So far this season, BWP has scored three of our four goals; so that part of the equation hasn’t changed. It seems many analysts have missed the simple observation that a team that has a high-volume goal scorer is often likely to have a high-volume assist-maker as well. I don’t think it’s a coincidence that Henry and Kljestan had record-breaking assist-making seasons for RBNY playing behind BWP, and I assume someone will benefit similarly this year, as long as Wright-Phillips keeps scoring. I think BWP’s finishing creates more assists than conventional wisdom allows.
Our newfound tactical fluidity - if it comes off - could see credit for setting up BWP getting spread around the squad a little more evenly. Or maybe Kaku will be the dominating creative force we’re all hoping he will be.
The Red Bulls have made a point of playing their kids in recent years; how has that gone for the team and who is the latest starlet that soccer fans out on the far coast should be keeping an eye on?
Playing kids for the sake of playing kids doesn’t make a lot of sense to me: that’s what youth and reserve teams are for. But the Red Bulls are playing what they regard as a young man’s version of a young man’s game, so the motivation to get younger is largely the club’s sense that younger players respond better to the team’s tactical approach - both in terms of being receptive to it and its execution.
Jesse said 2017 was his “most successful” season at RBNY. It wasn’t, not in terms of results; but it seems what he was getting at was that the team was finally walking its talk. Shipping out senior players, bringing through younger members of the squad: it is the Red Bull way, and RBNY is living that dream when it trades away the likes of Dax McCarty, Sacha Kljestan, and Felipe and puts its faith in guys like Tyler Adams, Aaron Long, Alex Muyl, and Sean Davis. When Jesse looks at his team and sees substantial contributions from players nurtured through the club’s Academy and II team, or acquired as U-23s and thrown into the first team - it seems he regards that as “more successful” than simply throwing some money at some proven 30-somethings and playing whatever way it suits them to win games. And since his bosses in Austria and Germany likely agree with him, he’s entitled to talk that up as a measure of success.
But we need some results to really validate the notion that what has worked for Ralf Rangnick for most of his career, and for Red Bulls Salzburg and Leipzig since 2012, will also work for RBNY. No need to regard 2017’s dip in results as any more than a blip for now, but also no getting away from the fact that a club’s success should be found in its trophy cabinet, not the number of youth-teamers it promotes to the first team every year.
That said, no one doubts Tyler Adams is a special prospect and there’s a lot of satisfaction to be had as a fan watching the club’s youth develop. The likes of Adams, Long, Muyl, and Davis feel a bit like old news now - though that’s harsh on all of them. This season, look out for Derrick Etienne.
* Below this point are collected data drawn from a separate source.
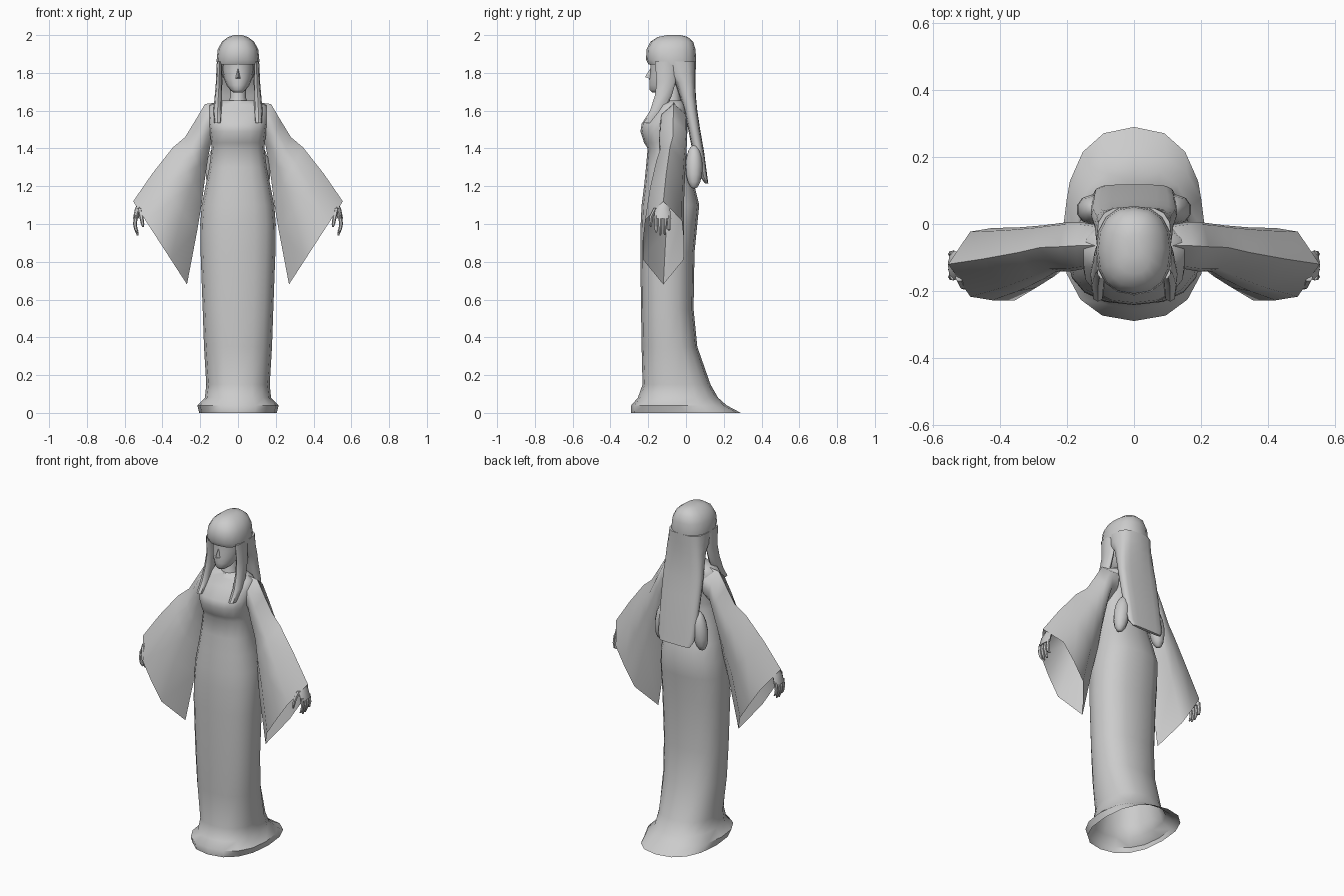
import bpy, bmesh, math
from mathutils import Vector, Matrix

grey = bpy.data.materials.new("plain grey")
grey.diffuse_color = (0.6, 0.6, 0.6, 1)


def finish(name, bm):
    bmesh.ops.recalc_face_normals(bm, faces=bm.faces)
    me = bpy.data.meshes.new(name)
    bm.to_mesh(me)
    bm.free()
    me.materials.append(grey)
    ob = bpy.data.objects.new(name, me)
    bpy.context.collection.objects.link(ob)
    return ob


def loft(name, rings, start=True, end=True):
    """Skin a list of equal-length point rings, with optional end caps."""
    bm = bmesh.new()
    vs = [[bm.verts.new(p) for p in r] for r in rings]
    n = len(vs[0])
    for a, b in zip(vs, vs[1:]):
        for i in range(n):
            bm.faces.new((a[i], a[(i + 1) % n], b[(i + 1) % n], b[i]))
    if start:
        bm.faces.new(vs[0])
    if end:
        bm.faces.new(vs[-1])
    return finish(name, bm)


def ring(z, cx, w, yf, yb, n=12, p=1.0):
    """Level oval ring; p below 1 makes it squarer."""
    pts = []
    for i in range(n):
        a = 2 * math.pi * i / n
        c, s = math.cos(a), math.sin(a)
        pts.append(Vector((cx + w * math.copysign(abs(c) ** p, c),
                           (yf + yb) / 2 + (yb - yf) / 2 * math.copysign(abs(s) ** p, s), z)))
    return pts


# Gown: flared hem with train, bust and shoulders (z, half width, front y, back y)
gown = [(0, .205, -.29, .29), (.04, .215, -.29, .215), (.08, .175, -.255, .17),
        (.15, .168, -.23, .13), (.35, .18, -.235, .06), (.55, .187, -.238, .04),
        (.85, .198, -.242, .045), (1.0, .2, -.24, .06), (1.1, .192, -.235, .07),
        (1.2, .172, -.222, .045), (1.3, .152, -.212, .012), (1.4, .14, -.203, 0),
        (1.43, .142, -.222, 0), (1.49, .15, -.241, .008), (1.53, .155, -.235, .01),
        (1.59, .16, -.18, .01), (1.63, .15, -.15, -.002), (1.655, .09, -.135, -.015)]
loft("gown", [ring(z, 0, w, f, b, 16, .85) for z, w, f, b in gown], start=False)

# Neck
loft("neck", [ring(1.62, 0, .06, -.14, -.02), ring(1.67, 0, .042, -.12, -.03),
              ring(1.78, 0, .04, -.12, -.03)])

# Head, from chin to brow
head = [(1.695, .022, -.178, -.12), (1.71, .043, -.192, -.08), (1.735, .06, -.193, -.04),
        (1.77, .075, -.195, 0), (1.81, .083, -.188, .02), (1.86, .085, -.19, .02)]
loft("head", [ring(z, 0, w, f, b, 16) for z, w, f, b in head])

# Nose
bm = bmesh.new()
v = [bm.verts.new(p) for p in ((0, -.188, 1.825), (-.016, -.186, 1.768),
                               (.016, -.186, 1.768), (0, -.217, 1.778))]
for f in ((0, 1, 3), (1, 2, 3), (2, 0, 3)):
    bm.faces.new([v[i] for i in f])
finish("nose", bm)

# Hair crown with fringe
crown = [(1.845, .112, -.198, .052), (1.87, .113, -.212, .054), (1.925, .107, -.208, .05),
         (1.965, .085, -.188, .038), (1.99, .052, -.15, .01), (2.0, .022, -.1, -.03)]
loft("hair_crown", [ring(z, 0, w, f, b, 16, .85) for z, w, f, b in crown])

# Long hair down the back
back = [(1.215, .1, .1, .118), (1.25, .12, .075, .113), (1.38, .125, .035, .096),
        (1.5, .128, .012, .075), (1.6, .128, -.01, .06), (1.68, .122, -.035, .052),
        (1.75, .117, -.06, .05), (1.8, .115, -.11, .051), (1.86, .112, -.15, .053)]
loft("back_hair", [ring(z, 0, w, f, b, 16, .65) for z, w, f, b in back])

for side, s in (("left", 1), ("right", -1)):
    def mirrored(rings):
        return [[Vector((p.x * s, p.y, p.z)) for p in r] for r in rings]

    # Front hair lock falling on the chest
    lock = [(1.535, .108, .018, -.232, -.17), (1.6, .108, .022, -.19, -.11),
            (1.68, .104, .019, -.165, -.075), (1.75, .1, .017, -.155, -.055),
            (1.86, .098, .014, -.165, -.05)]
    loft(side + "_hair_lock", mirrored([ring(z, x, w, f, b, 8, .8) for z, x, w, f, b in lock]))

    # Wide hanging sleeve: (top x, z, bottom x, z, centre y, half depth)
    sleeve = [(.10, 1.645, .11, 1.44, -.065, .065), (.175, 1.635, .145, 1.42, -.065, .075),
              (.225, 1.55, .16, 1.34, -.068, .078), (.28, 1.46, .175, 1.24, -.07, .075),
              (.345, 1.405, .19, 1.12, -.085, .085), (.455, 1.265, .215, .97, -.105, .1),
              (.555, 1.12, .27, .68, -.12, .108)]
    rings = []
    for k, (tx, tz, bx, bz, cy, d) in enumerate(sleeve):
        r = []
        for t, e in ((0, 0), (.23, .9), (.46, 1), (.7, 1), (1, 0),
                     (.7, -1), (.46, -1), (.23, -.9)):
            if k < 6:                       # rounder near the shoulder
                t = .5 + (t - .5) * (.9 if 0 < t < 1 else 1)
                e *= .95 if t < .6 else .85
            r.append(Vector((tx + (bx - tx) * t, cy + d * e, tz + (bz - tz) * t)))
        rings.append(r)
    loft(side + "_sleeve", mirrored(rings), start=True, end=False)

    # Forearm and palm
    palm = [(1.24, .42, .025, -.13, -.08), (1.13, .505, .02, -.14, -.1),
            (1.08, .527, .019, -.163, -.085), (1.03, .541, .015, -.17, -.078)]
    loft(side + "_hand", mirrored([ring(z, x, w, f, b, 8) for z, x, w, f, b in palm]))

    # Fingers and thumb
    for i, (y, tip) in enumerate(((-.158, .955), (-.136, .94), (-.113, .943), (-.09, .965))):
        path = [(1.045, .539, .011), (1.0, .546, .01), (.97, .54, .009), (tip, .531, .005)]
        loft(f"{side}_finger_{i + 1}",
             mirrored([ring(z, x, w, y - w, y + w, 6) for z, x, w in path]))
    thumb = [(1.085, .522, .012, -.16), (1.04, .512, .011, -.183), (1.0, .505, .009, -.188),
             (.985, .503, .004, -.187)]
    loft(side + "_thumb", mirrored([ring(z, x, w, y - w, y + w, 6) for z, x, w, y in thumb]))

    # Sash bow loop behind the waist
    bm = bmesh.new()
    bmesh.ops.create_uvsphere(bm, u_segments=10, v_segments=8, radius=1)
    bm.transform(Matrix.Translation((.125 * s, .043, 1.302))
                 @ Matrix.Rotation(math.radians(-8 * s), 4, 'Y')
                 @ Matrix.Diagonal((.045, .045, .118, 1)))
    finish(side + "_bow_loop", bm)

# Soft shading with crisp edges kept
for ob in bpy.context.scene.objects:
    ob.select_set(True)
    bpy.context.view_layer.objects.active = ob
bpy.ops.object.shade_smooth_by_angle(angle=math.radians(50))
He’s been signed to he first team since 2016, but hasn’t had great success in winning significant time on the field just yet. But he’s a Red Bull Academy graduate, won’t turn 22 til November, and this feels like the year he’ll either breakout for RBNY or break away and find another place to play.
Looking way beyond him, keep an eye out for three teenagers: defender Hassan Ndam (19 years old), midfielder Cristian Casseres (18), and forward Ben Mines (17). All three seem most likely to be with our reserve team this season, and Mines and Casseres only joined the MLS roster this year. But if even one of them is considered a big deal in MLS by the end of this season, they and RBNY have done very well.
My prediction is this is wrong: Luis Robles; Kemar Lawrence, Aurelien Collin, Tim Parker, Connor Lade; Tyler Adams, Sean Davis; Daniel Royer, Kaku (aka Alejandro Romero Gamarra), Derrick Etienne; Bradley Wright-Phillips